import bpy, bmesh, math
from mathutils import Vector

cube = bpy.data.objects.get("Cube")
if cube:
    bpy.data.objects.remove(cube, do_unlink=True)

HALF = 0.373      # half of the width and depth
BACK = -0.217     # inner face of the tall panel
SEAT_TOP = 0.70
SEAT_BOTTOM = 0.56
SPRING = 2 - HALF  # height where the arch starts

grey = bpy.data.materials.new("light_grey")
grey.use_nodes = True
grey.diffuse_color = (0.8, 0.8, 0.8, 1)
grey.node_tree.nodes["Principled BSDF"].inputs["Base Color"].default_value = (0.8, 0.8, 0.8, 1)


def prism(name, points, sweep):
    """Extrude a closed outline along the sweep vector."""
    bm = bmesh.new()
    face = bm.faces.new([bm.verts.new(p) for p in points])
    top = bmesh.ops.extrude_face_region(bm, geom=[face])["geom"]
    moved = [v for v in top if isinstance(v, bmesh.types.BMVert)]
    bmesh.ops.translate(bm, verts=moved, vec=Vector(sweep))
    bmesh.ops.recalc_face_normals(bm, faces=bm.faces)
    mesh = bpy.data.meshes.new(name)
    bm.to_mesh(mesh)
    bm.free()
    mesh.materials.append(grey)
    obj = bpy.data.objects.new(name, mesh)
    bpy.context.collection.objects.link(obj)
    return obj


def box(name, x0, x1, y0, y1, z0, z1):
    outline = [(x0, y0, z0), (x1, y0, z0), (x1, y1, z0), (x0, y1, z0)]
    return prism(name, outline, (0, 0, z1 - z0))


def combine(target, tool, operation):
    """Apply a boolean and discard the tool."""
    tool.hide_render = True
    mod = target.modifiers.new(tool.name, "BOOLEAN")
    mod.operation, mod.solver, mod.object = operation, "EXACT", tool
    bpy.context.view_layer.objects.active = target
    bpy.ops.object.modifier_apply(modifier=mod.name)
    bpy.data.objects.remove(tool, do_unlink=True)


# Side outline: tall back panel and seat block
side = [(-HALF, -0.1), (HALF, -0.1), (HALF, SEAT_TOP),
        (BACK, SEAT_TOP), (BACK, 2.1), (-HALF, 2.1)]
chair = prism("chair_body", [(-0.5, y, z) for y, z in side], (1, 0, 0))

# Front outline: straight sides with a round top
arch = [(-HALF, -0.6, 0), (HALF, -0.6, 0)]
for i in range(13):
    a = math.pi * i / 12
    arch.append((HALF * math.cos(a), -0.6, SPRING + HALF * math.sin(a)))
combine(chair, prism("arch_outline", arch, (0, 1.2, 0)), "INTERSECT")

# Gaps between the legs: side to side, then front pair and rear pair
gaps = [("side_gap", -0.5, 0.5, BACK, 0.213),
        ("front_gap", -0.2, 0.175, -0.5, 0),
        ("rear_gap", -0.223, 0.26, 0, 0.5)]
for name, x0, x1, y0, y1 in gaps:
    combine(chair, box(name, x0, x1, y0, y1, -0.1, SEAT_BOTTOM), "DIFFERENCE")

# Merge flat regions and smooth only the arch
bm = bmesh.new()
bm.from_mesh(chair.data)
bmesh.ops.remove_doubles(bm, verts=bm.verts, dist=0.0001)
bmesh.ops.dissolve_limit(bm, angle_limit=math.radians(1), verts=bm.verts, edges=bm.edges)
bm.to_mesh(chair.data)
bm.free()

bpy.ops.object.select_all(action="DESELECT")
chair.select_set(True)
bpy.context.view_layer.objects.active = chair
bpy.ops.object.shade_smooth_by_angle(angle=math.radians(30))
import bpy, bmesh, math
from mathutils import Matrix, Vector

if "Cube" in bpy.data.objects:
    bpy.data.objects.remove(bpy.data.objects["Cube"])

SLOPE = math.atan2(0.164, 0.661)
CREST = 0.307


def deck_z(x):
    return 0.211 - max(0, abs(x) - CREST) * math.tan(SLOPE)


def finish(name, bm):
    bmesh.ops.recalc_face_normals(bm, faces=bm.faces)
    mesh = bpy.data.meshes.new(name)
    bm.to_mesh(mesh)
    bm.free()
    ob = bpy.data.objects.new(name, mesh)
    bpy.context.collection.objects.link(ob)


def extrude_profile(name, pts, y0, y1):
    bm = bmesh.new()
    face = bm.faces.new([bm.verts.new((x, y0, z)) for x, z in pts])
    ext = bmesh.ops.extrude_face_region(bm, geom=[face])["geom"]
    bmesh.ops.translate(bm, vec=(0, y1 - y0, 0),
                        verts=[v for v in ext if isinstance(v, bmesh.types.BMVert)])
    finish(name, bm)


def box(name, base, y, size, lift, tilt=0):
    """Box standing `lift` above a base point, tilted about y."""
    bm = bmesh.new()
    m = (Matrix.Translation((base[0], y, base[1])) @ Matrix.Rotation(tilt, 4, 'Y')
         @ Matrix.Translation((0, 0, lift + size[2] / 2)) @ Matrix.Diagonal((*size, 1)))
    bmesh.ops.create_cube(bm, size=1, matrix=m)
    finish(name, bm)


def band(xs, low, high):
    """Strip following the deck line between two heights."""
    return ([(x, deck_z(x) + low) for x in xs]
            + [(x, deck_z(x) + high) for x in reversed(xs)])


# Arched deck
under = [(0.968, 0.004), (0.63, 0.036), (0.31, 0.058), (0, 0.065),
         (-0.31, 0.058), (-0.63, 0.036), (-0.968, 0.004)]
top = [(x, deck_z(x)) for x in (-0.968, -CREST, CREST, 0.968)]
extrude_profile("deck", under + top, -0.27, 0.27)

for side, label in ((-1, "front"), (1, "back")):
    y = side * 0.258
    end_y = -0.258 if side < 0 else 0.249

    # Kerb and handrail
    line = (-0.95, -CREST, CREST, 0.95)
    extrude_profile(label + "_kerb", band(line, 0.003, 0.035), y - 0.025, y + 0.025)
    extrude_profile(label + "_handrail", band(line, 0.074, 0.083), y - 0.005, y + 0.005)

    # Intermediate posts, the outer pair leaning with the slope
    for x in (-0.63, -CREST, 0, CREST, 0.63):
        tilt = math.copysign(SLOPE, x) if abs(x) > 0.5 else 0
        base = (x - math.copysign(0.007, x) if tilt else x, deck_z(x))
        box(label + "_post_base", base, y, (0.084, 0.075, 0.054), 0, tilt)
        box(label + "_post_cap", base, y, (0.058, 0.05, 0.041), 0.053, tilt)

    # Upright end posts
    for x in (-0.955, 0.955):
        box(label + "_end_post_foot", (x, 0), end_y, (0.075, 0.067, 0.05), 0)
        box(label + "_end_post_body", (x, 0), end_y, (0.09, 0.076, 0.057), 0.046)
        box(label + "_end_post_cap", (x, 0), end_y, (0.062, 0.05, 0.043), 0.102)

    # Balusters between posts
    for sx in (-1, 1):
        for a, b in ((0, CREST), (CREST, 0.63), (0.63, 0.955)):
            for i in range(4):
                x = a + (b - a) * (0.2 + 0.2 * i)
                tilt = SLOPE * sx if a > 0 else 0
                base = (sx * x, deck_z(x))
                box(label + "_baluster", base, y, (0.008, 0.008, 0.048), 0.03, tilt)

=====

* TASK DIRECTIONS:
Check each line of the material for the word "sweep". Copy the ones that have it.

* WRITTEN SOLUTION:
def prism(name, points, sweep):
    """Extrude a closed outline along the sweep vector."""
    bmesh.ops.translate(bm, verts=moved, vec=Vector(sweep))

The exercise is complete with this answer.